Between 1838 and 1847, Liberia was officially known as the "Commonwealth of Liberia". It changed its name to the "Republic of Liberia" when it declared independence (and adopted a new constitution) in 1847.
"Commonwealth" was first proposed as a term for a federation of the six Australian crown colonies at the 1891 constitutional convention in Sydney. Its adoption was initially controversial, as it was associated by some with the republicanism of Oliver Cromwell (see above), but it was retained in all subsequent drafts of the constitution. The term was finally incorporated into law in the Commonwealth of Australia Constitution Act 1901, which established the federation. Australia operates under a federal system, in which power is divided between the federal (national) government and the state governments (the successors of the six colonies). So, in an Australian context, the term "Commonwealth" (capitalized) refers to the federal government, and "Commonwealth of Australia" is the official name of the country.
The Bahamas uses the official style Commonwealth of The Bahamas.

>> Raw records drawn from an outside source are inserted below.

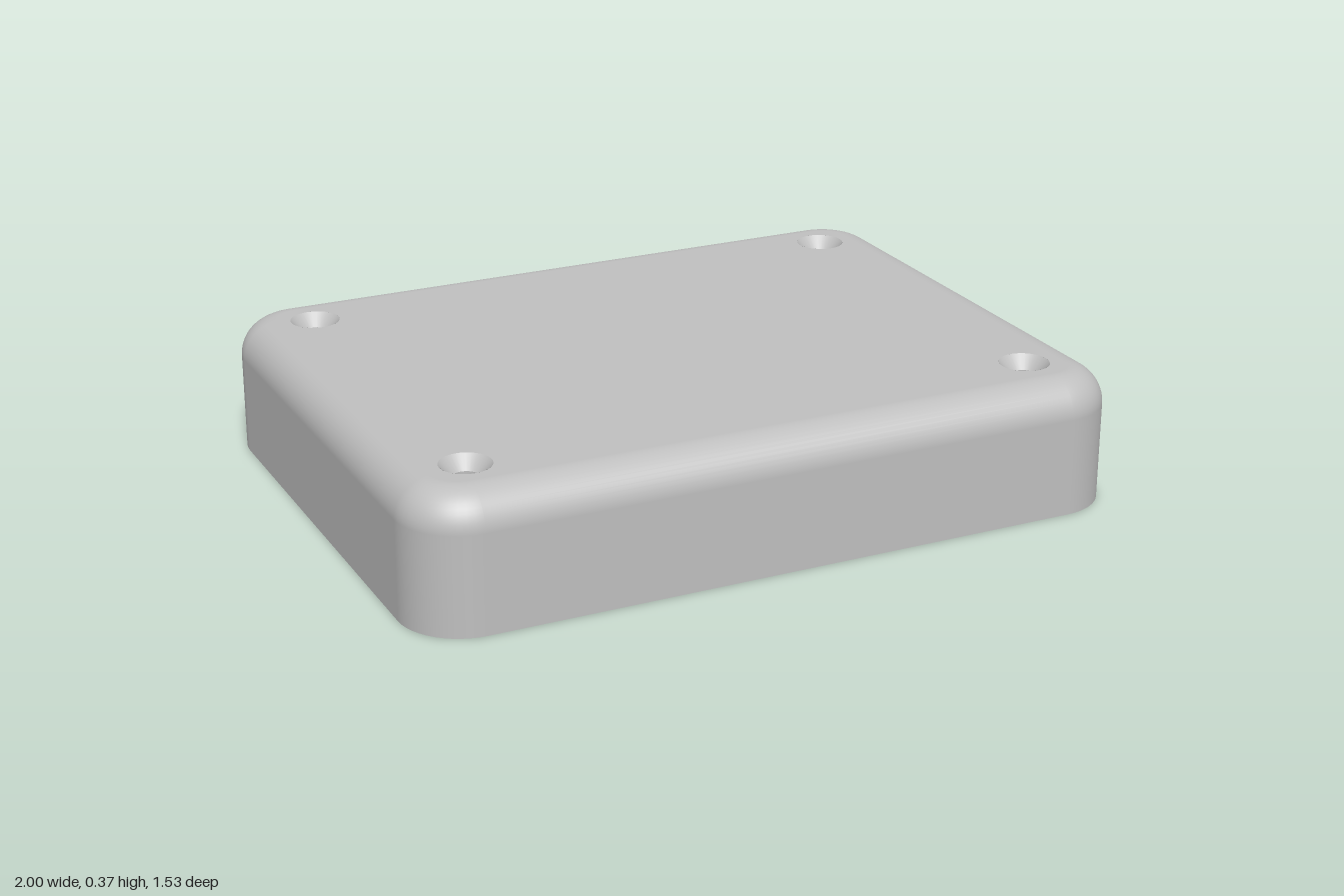
import * as THREE from 'three';

const HX = 1, HZ = 0.767, H = 0.37;            // half sizes and height
const CORNER = 0.17, FILLET = 0.1;             // plan corner and top edge radii
const POCKET = { x0: -0.784, x1: 0.95, z: 0.46, y: 0.195 };
const SCREW_R = 0.035, SINK_R = 0.068, SINK_D = 0.036, STUD_R = 0.03, STUD_D = 0.1;

const screws = [[-0.8, -0.567], [0.8, -0.567], [0.8, 0.567], [-0.8, 0.567]];
const studs = [[0.72, 0.396], [0.70, -0.41], [-0.155, 0.313], [-0.155, -0.154], [-0.55, -0.41], [-0.66, 0.396]];

// Rounded outline: core point plus direction, running from the +x side round to the +x side
function outline() {
  const pts = [], n = 12;
  [[1, 1], [-1, 1], [-1, -1], [1, -1]].forEach(([sx, sz], q) => {
    for (let i = 0; i <= n; i++) {
      const a = (q + i / n) * Math.PI / 2;
      pts.push({ x: sx * (HX - CORNER), z: sz * (HZ - CORNER), dx: Math.cos(a), dz: Math.sin(a) });
    }
  });
  return pts;
}

// Skin through stacked outlines; each level is [height, inset, slope angle of normal]
function skin(levels, closed) {
  const loop = outline();
  if (closed) loop.push(loop[0]);
  const pos = [], nor = [], idx = [], w = loop.length;
  levels.forEach(([y, inset, a], j) => loop.forEach((p, i) => {
    const r = CORNER - inset;
    pos.push(p.x + p.dx * r, y, p.z + p.dz * r);
    nor.push(p.dx * Math.cos(a), Math.sin(a), p.dz * Math.cos(a));
    if (j && i) {
      const d = j * w + i, c = d - 1, b = d - w, e = b - 1;
      idx.push(e, c, b, b, c, d);
    }
  }));
  const g = new THREE.BufferGeometry();
  g.setAttribute('position', new THREE.Float32BufferAttribute(pos, 3));
  g.setAttribute('normal', new THREE.Float32BufferAttribute(nor, 3));
  g.setIndex(idx);
  return g;
}

const circle = (x, y, r) => new THREE.Path().absarc(x, y, r, 0, Math.PI * 2, true);

function rect(path, x0, y0, x1, y1) {
  return path.moveTo(x0, y0).lineTo(x1, y0).lineTo(x1, y1).lineTo(x0, y1).closePath();
}

const plate = inset => new THREE.Shape(outline().map(p =>
  new THREE.Vector2(p.x + p.dx * (CORNER - inset), p.z + p.dz * (CORNER - inset))));

export function createModel() {
  const group = new THREE.Group();
  const grey = new THREE.MeshStandardMaterial({ color: 0xbfbfbf, side: THREE.DoubleSide });
  grey.name = 'grey plastic';
  const add = (name, geometry, x = 0, y = 0, z = 0) => {
    const m = new THREE.Mesh(geometry, grey);
    m.name = name;
    m.position.set(x, y, z);
    group.add(m);
  };

  // Outer walls, open at the flat port side, and the rounded top edge
  add('outerWalls', skin([[0, 0, 0], [H - FILLET, 0, 0]], false));
  const arc = [];
  for (let i = 0; i <= 12; i++) {
    const a = i / 12 * Math.PI / 2;
    arc.push([H - FILLET + FILLET * Math.sin(a), FILLET * (1 - Math.cos(a)), a]);
  }
  add('roundedTopEdge', skin(arc, true));

  // Top face with countersunk openings
  const top = plate(FILLET);
  screws.forEach(([x, z]) => top.holes.push(circle(x, -z, SINK_R)));
  add('topFace', new THREE.ShapeGeometry(top, 32).rotateX(-Math.PI / 2), 0, H, 0);

  // Underside rim around the pocket
  const rim = plate(0);
  rim.holes.push(rect(new THREE.Path(), POCKET.x0, -POCKET.z, POCKET.x1, POCKET.z));
  screws.forEach(([x, z]) => rim.holes.push(circle(x, z, SCREW_R)));
  add('bottomRim', new THREE.ShapeGeometry(rim, 32).rotateX(Math.PI / 2));

  // Screw holes running right through the corners
  const bore = H - SINK_D;
  screws.forEach(([x, z]) => {
    add('countersink', new THREE.CylinderGeometry(SINK_R, SCREW_R, SINK_D, 32, 1, true), x, H - SINK_D / 2, z);
    add('screwBore', new THREE.CylinderGeometry(SCREW_R, SCREW_R, bore, 32, 1, true), x, bore / 2, z);
  });

  // Port wall: round power hole, square socket and slot
  const flat = HZ - CORNER;
  const wall = rect(new THREE.Shape(), -flat, 0, flat, H - FILLET);
  const slot = new THREE.Path();
  slot.absarc(0.268, 0.127, 0.028, -Math.PI / 2, Math.PI / 2, false);
  slot.absarc(0.157, 0.127, 0.028, Math.PI / 2, Math.PI * 1.5, false);
  slot.closePath();
  wall.holes.push(circle(-0.29, 0.103, 0.053), rect(new THREE.Path(), -0.177, 0.02, 0.07, 0.147), slot);
  const wallGeo = new THREE.ExtrudeGeometry(wall, { depth: HX - POCKET.x1, bevelEnabled: false, curveSegments: 24 });
  add('portWall', wallGeo.rotateY(Math.PI / 2), POCKET.x1, 0, 0);

  // Pocket side walls
  const length = POCKET.x1 - POCKET.x0, midX = (POCKET.x1 + POCKET.x0) / 2;
  for (const s of [-1, 1]) {
    const side = new THREE.PlaneGeometry(length, POCKET.y);
    if (s > 0) side.rotateY(Math.PI);
    add('pocketSideWall', side, midX, POCKET.y / 2, s * POCKET.z);
  }
  add('pocketEndWall', new THREE.PlaneGeometry(2 * POCKET.z, POCKET.y).rotateY(Math.PI / 2), POCKET.x0, POCKET.y / 2, 0);

  // Pocket ceiling with blind mounting holes
  const ceiling = rect(new THREE.Shape(), POCKET.x0, -POCKET.z, POCKET.x1, POCKET.z);
  studs.forEach(([x, z]) => ceiling.holes.push(circle(x, z, STUD_R)));
  add('pocketCeiling', new THREE.ShapeGeometry(ceiling, 24).rotateX(Math.PI / 2), 0, POCKET.y, 0);
  studs.forEach(([x, z]) => {
    add('mountingHole', new THREE.CylinderGeometry(STUD_R, STUD_R, STUD_D, 24, 1, true), x, POCKET.y + STUD_D / 2, z);
    add('mountingHoleEnd', new THREE.CircleGeometry(STUD_R, 24).rotateX(Math.PI / 2), x, POCKET.y + STUD_D, z);
  });

  return group;
}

The term "commonwealth" has one of two political meanings within the United States:
Four states in the United States officially designate themselves as "commonwealths". All four were original colonies or parts thereof (Kentucky was originally a part of the land grant of the Colony of Virginia) and share a strong influence of colonial common law in some of their laws and institutions. The four are:
"Commonwealth" is also used in the United States to describe the political relationship between the United States and the overseas unincorporated territories:
The Commonwealth of Nations--formerly the British Commonwealth--is a voluntary association or confederation of 52 independent sovereign states, most of which were once part of the British Empire. The Commonwealth's membership includes both republics and monarchies. The head of the Commonwealth of Nations is Queen Elizabeth II, who reigns as monarch directly in 16 member states known as Commonwealth realms.
The Commonwealth of Independent States (CIS) is a loose alliance or confederation consisting of 10 of the 15 former Soviet Republics, the exceptions being Turkmenistan (a CIS associate member), Lithuania, Latvia, Estonia, and Georgia. Georgia left the CIS in August 2008 after a clash with Russia over South Ossetia. Its creation signalled the dissolution of the Soviet Union, its purpose being to "allow a civilised divorce" between the Soviet Republics. The CIS has developed as a forum by which the member-states can co-operate in economics, defence, and foreign policy.